**Prompt:**
Restrict the output to the lines below starting at the one that contains "self.acc.append(self.acc[-1] + (b" and ending at the one that contains "p = Vector((x, y, 0))", and restate them word for word, both ends included.

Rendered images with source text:

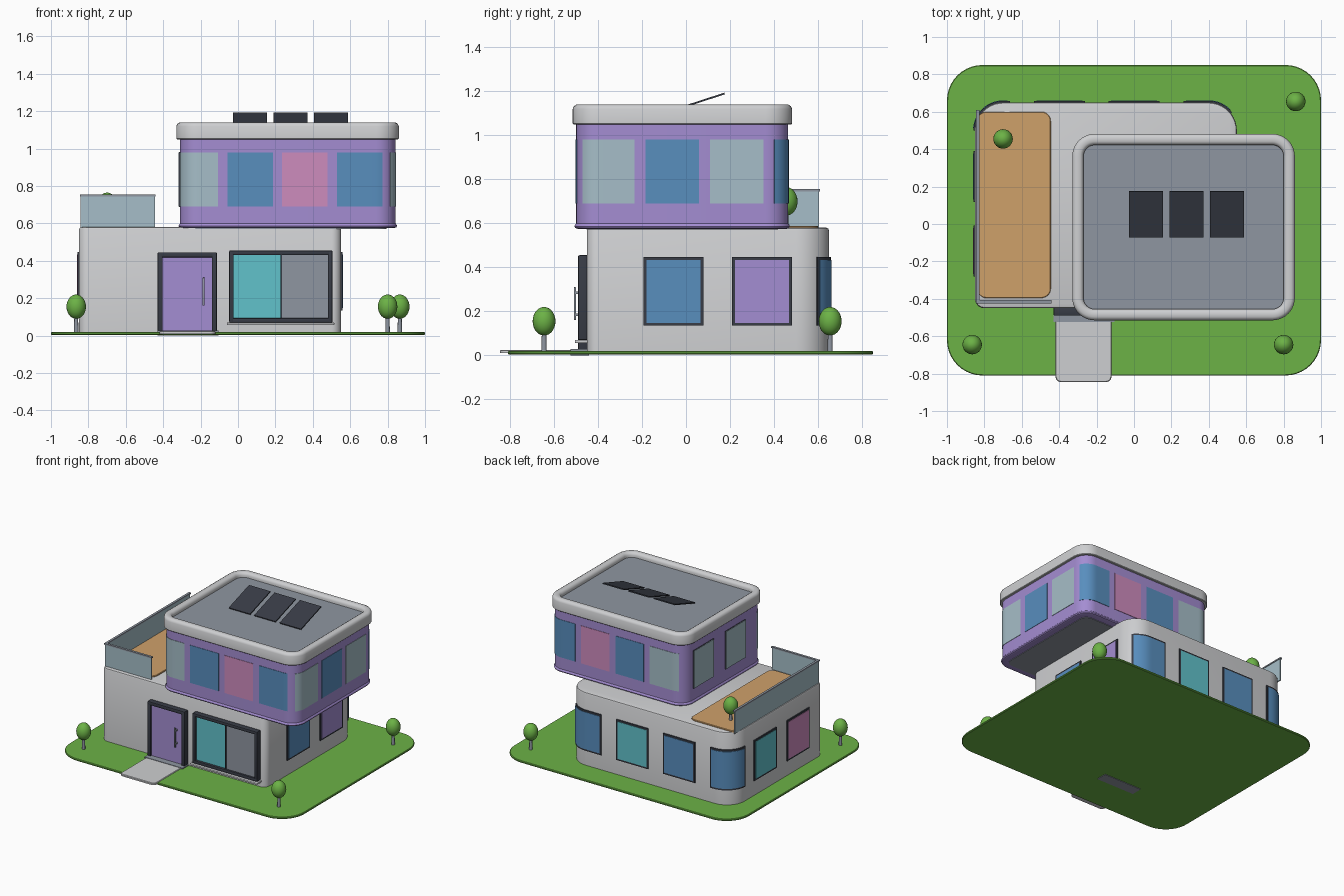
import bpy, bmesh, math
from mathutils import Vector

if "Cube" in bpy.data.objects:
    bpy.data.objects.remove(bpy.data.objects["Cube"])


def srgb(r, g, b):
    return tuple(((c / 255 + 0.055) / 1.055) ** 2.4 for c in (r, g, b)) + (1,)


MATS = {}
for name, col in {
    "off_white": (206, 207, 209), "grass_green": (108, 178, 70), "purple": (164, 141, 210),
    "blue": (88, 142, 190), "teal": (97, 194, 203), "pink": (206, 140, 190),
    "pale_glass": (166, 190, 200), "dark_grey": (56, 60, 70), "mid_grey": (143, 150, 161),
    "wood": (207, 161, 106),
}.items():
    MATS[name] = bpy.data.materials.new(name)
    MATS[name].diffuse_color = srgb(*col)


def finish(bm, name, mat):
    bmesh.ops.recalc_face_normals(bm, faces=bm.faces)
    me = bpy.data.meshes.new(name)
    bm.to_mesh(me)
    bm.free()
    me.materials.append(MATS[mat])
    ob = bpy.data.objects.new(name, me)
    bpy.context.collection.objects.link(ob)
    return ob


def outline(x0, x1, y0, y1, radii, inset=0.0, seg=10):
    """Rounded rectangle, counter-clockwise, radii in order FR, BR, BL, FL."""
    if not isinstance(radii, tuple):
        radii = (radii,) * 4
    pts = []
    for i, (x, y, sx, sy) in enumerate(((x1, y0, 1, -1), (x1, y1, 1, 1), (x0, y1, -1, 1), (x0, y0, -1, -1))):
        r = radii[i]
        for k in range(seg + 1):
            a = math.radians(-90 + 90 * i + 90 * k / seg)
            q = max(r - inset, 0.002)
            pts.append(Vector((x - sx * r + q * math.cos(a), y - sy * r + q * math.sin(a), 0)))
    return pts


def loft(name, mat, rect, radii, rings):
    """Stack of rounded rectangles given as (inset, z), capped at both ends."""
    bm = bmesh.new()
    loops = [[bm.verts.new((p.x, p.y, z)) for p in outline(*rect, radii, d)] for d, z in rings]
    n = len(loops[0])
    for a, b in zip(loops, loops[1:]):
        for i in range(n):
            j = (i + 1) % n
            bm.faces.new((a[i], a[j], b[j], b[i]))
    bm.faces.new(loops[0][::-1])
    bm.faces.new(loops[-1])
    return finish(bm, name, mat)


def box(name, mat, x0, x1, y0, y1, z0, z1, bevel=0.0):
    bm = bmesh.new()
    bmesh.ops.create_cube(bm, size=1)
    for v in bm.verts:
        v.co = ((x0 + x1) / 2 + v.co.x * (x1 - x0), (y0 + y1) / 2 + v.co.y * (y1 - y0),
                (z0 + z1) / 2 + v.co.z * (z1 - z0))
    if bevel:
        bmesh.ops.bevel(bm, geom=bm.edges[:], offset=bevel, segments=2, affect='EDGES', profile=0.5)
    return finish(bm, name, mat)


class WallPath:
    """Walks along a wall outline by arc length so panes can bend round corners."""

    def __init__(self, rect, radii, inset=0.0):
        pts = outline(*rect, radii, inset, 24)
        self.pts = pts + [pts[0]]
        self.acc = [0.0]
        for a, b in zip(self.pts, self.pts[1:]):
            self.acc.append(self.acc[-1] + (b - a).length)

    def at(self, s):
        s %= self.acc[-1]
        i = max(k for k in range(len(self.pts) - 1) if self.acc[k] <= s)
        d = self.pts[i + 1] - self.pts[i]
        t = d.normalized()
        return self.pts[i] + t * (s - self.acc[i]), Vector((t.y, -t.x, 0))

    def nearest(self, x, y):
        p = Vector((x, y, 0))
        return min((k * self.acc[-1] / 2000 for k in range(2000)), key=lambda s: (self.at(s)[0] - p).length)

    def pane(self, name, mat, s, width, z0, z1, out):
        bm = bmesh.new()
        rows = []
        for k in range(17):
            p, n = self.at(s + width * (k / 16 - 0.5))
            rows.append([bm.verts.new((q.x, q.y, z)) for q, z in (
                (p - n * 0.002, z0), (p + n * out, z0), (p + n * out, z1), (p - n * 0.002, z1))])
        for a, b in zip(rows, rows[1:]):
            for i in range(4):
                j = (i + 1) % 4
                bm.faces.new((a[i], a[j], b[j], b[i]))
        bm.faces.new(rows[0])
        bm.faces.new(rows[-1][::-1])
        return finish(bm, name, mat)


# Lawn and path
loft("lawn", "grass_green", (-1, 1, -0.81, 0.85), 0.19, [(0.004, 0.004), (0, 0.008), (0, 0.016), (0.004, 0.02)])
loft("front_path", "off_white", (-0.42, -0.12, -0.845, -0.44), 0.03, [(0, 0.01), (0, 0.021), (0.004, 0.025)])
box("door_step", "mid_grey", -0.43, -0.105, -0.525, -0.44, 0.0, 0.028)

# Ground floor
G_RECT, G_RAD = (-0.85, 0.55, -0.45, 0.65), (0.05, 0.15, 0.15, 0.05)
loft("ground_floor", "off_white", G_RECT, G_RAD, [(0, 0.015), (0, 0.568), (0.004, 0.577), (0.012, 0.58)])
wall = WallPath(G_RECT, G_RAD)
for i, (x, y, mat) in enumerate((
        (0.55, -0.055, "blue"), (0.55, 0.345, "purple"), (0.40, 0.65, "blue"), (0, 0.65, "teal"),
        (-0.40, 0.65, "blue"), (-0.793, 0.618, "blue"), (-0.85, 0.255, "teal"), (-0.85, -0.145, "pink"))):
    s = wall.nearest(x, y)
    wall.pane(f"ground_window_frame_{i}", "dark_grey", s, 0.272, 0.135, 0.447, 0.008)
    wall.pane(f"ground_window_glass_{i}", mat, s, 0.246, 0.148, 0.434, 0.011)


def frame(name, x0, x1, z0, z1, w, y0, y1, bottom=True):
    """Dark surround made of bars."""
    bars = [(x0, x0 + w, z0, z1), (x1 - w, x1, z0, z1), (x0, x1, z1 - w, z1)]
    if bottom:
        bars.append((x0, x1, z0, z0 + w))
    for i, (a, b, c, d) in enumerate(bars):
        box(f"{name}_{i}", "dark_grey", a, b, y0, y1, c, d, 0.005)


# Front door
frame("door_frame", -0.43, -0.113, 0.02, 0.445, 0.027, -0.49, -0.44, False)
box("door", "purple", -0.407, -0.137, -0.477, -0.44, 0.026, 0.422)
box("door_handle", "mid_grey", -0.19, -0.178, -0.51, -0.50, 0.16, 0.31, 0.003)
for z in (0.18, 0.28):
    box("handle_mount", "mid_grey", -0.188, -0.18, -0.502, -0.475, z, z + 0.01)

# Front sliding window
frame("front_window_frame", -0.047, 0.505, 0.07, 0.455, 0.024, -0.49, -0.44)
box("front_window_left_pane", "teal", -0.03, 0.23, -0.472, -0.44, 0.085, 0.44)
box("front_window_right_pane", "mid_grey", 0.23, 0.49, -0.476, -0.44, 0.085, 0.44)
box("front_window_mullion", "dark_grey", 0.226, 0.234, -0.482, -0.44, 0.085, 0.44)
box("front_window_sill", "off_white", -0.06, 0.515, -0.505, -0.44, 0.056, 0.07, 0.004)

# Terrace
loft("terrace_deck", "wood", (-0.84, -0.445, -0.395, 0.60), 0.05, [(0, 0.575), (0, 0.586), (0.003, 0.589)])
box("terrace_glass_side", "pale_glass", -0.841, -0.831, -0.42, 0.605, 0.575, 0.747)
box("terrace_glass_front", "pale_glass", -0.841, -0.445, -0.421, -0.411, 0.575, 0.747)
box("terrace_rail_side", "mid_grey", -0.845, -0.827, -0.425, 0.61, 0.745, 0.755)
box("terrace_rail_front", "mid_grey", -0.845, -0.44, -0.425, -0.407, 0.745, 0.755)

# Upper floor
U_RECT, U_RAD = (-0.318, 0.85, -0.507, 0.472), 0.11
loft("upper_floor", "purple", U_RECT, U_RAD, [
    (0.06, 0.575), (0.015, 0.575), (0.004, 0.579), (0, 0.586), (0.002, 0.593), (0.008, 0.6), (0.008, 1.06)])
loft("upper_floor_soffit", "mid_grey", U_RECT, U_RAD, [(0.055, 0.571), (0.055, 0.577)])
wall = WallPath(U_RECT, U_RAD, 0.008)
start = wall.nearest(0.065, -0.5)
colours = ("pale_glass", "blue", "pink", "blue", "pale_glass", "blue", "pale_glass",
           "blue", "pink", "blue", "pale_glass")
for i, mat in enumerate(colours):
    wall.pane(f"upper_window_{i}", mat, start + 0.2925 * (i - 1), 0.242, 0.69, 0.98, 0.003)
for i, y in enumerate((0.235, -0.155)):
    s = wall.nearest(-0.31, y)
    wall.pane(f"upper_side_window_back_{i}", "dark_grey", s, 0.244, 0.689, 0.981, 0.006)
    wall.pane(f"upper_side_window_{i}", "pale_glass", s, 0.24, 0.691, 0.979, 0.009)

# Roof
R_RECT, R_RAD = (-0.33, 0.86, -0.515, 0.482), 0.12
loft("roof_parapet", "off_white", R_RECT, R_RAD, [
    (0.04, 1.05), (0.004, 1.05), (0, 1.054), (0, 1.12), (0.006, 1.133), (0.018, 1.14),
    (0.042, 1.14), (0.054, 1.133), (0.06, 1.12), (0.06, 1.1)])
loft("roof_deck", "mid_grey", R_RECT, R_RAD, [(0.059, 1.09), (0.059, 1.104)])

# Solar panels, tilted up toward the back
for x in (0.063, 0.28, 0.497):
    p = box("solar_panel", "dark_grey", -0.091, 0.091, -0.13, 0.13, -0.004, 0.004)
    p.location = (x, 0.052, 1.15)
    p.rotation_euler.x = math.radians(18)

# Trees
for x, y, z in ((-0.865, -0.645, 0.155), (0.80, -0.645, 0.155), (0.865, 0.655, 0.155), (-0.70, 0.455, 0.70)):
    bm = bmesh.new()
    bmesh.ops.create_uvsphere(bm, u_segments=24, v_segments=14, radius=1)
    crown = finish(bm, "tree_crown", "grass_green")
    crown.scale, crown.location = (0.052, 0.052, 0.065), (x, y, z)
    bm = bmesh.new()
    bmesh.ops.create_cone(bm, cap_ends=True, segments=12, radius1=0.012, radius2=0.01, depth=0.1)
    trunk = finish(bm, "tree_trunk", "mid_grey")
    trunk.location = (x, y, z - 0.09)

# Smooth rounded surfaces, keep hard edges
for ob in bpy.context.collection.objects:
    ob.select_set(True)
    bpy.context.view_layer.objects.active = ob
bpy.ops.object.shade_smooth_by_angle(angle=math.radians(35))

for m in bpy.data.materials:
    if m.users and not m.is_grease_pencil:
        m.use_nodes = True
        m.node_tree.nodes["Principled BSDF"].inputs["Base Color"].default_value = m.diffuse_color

**Exercise response:**
            self.acc.append(self.acc[-1] + (b - a).length)

    def at(self, s):
        s %= self.acc[-1]
        i = max(k for k in range(len(self.pts) - 1) if self.acc[k] <= s)
        d = self.pts[i + 1] - self.pts[i]
        t = d.normalized()
        return self.pts[i] + t * (s - self.acc[i]), Vector((t.y, -t.x, 0))

    def nearest(self, x, y):
        p = Vector((x, y, 0))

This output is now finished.